Fusion is the “in” thing in music these days. While I’ve never been big on following or caring about what’s in or out, I do like the fusion trend – the mix of different music genres to create something new. We Americans are an easily bored bunch, aren’t we? Status quo just can’t last long. And I can’t say anything about it, since I’m easily bored, as well. I’m actually a strange mix of “need things the same” and “way too easily bored.” Yes, I drive myself crazy at times. Feel sorry for those who have to deal with me regularly?
Anyway, I like the music mixes. I like that they’ve termed it fusion. Fusion is kind of a cool word itself, isn’t it? Music does tend to find the coolest ways to describe things.

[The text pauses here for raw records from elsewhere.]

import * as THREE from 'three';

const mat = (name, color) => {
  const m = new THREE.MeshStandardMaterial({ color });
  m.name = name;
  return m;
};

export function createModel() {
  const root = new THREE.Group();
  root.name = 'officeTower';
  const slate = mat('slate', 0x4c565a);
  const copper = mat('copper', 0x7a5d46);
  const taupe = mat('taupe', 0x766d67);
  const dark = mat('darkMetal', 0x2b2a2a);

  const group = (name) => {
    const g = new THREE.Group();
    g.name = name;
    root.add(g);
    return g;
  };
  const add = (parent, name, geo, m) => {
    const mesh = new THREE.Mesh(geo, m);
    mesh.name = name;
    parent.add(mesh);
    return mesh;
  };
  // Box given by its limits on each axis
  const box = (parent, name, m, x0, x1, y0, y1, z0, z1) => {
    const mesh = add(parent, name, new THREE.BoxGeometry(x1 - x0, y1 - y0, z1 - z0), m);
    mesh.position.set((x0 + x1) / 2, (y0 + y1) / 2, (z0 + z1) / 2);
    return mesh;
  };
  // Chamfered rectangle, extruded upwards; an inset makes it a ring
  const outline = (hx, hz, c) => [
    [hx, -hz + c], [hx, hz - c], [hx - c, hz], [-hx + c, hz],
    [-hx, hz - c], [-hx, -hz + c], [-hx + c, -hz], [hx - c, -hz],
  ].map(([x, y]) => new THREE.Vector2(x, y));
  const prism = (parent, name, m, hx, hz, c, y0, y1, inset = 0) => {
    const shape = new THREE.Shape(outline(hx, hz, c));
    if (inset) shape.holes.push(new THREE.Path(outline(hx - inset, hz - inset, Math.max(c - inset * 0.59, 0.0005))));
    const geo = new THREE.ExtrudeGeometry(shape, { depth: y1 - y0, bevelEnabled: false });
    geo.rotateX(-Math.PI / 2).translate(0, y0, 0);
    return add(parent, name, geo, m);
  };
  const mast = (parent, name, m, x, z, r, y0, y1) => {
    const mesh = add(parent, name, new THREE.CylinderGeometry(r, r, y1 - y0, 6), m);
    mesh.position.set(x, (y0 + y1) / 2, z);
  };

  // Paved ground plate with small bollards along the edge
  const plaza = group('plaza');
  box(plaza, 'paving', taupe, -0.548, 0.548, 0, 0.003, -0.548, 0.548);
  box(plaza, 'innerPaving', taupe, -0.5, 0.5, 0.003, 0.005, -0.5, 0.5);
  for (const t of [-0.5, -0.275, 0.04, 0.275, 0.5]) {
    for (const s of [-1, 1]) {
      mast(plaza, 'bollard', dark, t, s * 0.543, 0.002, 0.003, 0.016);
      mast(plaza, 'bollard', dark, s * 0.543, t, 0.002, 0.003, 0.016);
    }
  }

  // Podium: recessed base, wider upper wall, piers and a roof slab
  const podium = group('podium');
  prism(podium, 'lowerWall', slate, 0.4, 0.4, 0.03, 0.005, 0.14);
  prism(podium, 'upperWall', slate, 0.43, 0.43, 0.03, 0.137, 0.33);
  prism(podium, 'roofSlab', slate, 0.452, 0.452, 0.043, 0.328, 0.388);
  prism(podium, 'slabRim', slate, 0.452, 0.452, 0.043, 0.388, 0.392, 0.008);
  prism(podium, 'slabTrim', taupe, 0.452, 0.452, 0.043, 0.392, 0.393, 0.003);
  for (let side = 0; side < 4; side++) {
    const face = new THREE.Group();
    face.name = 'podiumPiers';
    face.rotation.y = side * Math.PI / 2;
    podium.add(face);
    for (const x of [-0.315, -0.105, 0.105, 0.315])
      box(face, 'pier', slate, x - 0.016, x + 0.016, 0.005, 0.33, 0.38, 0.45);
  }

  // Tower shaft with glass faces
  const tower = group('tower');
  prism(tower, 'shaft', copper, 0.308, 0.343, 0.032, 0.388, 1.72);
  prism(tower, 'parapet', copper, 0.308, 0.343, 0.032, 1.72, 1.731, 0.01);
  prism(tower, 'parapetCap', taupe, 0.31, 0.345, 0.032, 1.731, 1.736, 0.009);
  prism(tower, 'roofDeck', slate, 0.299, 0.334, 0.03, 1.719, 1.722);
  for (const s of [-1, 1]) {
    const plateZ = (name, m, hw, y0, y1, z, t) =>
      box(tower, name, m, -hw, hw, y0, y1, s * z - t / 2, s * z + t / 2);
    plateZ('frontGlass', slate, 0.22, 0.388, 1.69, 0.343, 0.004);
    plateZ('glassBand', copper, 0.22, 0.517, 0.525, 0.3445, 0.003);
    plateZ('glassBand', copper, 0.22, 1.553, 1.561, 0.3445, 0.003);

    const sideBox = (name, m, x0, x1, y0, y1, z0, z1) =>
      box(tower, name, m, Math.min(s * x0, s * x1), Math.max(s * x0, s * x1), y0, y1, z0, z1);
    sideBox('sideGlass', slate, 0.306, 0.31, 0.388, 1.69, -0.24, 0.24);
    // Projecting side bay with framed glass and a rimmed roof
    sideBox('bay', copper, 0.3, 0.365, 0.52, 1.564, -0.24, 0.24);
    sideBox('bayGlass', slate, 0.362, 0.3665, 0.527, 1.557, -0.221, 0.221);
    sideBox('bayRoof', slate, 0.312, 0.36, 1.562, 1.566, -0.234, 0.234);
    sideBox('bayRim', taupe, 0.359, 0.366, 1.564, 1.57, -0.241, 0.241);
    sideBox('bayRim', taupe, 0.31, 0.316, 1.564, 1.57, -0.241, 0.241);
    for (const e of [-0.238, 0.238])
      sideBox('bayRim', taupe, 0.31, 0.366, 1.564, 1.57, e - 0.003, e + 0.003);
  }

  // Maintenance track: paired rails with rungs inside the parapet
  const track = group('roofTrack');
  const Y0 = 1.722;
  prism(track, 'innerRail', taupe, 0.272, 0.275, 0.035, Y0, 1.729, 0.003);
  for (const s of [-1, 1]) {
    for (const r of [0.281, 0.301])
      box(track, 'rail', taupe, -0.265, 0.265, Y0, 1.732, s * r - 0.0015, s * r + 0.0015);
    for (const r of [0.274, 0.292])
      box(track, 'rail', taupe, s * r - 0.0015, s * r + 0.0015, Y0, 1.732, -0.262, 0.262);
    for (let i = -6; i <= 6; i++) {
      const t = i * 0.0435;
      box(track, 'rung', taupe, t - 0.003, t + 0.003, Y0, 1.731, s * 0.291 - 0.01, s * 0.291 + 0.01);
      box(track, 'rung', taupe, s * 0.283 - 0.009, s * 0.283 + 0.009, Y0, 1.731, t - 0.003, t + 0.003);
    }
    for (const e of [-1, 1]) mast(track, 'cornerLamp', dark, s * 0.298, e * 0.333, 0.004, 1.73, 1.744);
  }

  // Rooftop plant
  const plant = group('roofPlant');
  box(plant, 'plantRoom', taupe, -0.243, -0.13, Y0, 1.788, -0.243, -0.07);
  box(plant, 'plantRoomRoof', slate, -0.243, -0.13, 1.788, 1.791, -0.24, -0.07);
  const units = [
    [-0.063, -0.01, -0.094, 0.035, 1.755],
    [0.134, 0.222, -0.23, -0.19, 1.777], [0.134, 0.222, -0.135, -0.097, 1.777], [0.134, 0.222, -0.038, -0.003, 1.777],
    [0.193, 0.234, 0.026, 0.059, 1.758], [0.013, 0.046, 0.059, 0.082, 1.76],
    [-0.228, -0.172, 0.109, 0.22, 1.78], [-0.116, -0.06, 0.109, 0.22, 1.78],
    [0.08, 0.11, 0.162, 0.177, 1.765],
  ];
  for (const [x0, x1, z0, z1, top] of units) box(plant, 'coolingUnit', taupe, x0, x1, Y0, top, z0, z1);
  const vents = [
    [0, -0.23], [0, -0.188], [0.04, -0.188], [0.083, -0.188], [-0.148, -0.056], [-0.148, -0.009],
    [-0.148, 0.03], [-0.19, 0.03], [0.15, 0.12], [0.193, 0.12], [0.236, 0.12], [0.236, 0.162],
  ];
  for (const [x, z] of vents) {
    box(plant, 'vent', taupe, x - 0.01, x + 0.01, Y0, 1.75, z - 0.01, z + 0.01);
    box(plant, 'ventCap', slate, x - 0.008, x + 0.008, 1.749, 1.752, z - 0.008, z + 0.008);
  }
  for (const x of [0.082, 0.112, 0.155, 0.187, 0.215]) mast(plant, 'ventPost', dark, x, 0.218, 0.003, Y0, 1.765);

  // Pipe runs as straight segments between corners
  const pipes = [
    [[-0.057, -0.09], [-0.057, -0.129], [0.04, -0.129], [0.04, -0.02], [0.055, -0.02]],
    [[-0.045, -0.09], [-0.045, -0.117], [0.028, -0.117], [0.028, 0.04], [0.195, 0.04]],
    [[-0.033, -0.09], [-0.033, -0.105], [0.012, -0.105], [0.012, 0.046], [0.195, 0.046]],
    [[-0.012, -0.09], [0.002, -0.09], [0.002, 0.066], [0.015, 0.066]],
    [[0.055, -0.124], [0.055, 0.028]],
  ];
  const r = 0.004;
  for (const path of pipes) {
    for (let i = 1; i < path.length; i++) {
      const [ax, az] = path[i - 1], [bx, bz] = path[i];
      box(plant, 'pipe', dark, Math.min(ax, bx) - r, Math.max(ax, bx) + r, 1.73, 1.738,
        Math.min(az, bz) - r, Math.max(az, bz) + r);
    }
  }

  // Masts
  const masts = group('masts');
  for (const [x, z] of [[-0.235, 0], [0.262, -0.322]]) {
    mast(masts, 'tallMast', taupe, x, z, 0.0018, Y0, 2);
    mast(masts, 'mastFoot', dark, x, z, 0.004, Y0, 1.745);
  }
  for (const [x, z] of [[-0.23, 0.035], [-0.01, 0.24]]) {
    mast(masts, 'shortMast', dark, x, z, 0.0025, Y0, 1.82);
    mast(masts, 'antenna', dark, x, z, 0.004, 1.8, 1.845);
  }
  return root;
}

Such as “indie music” which is sometimes termed as a genre instead of the original intent of musicians going independent and producing their own work (kind of the definition of independent, aka indie, is it not?) So, back when authors really started to jump in and publish themselves and everyone was bickering over what to call these renegades, I started calling myself an indie author just like the indie musicians. Made sense to me. Guess it made sense to a lot of folks, since that’s the most accepted term these days for those of us going it on our own.
So now, authors are writing mixes of so many different genres they sometimes need six terms to describe one book [paranormal new adult romantic historical suspense]. Wow. Well, okay. And publishers are always coming up with new terms to describe what authors are writing. The newest I’ve found is upmarket, meaning genre fiction of some kind with a more literary feel, more complex plots, deeper characters. Basically what I’ve called literary romance for several years is now upmarket romance. Well, okay then. Maybe that will work better?
I call all of this genre mixing fiction fusion. Same concept as in music. And I like the concept in fiction as well as I like it in music. It keeps things fresh and interesting.
Although, in all honesty, I’ve been writing fusion … well, since I started writing seriously in 1996 (go ahead, date me by age). I was never sure what to call it. I’m still unsure what to call it. But just as I’m an indie author, I’m also a fusion author. I write what comes out.
Maybe instead of my long-term tag line that tends to raise eyebrows (or pushes them across to the other side of the street), Literary Romance with an Artsy Twist, I should use Indie Fusion with an Artsy Twist. What do you think? At least they might stop to ask what I mean.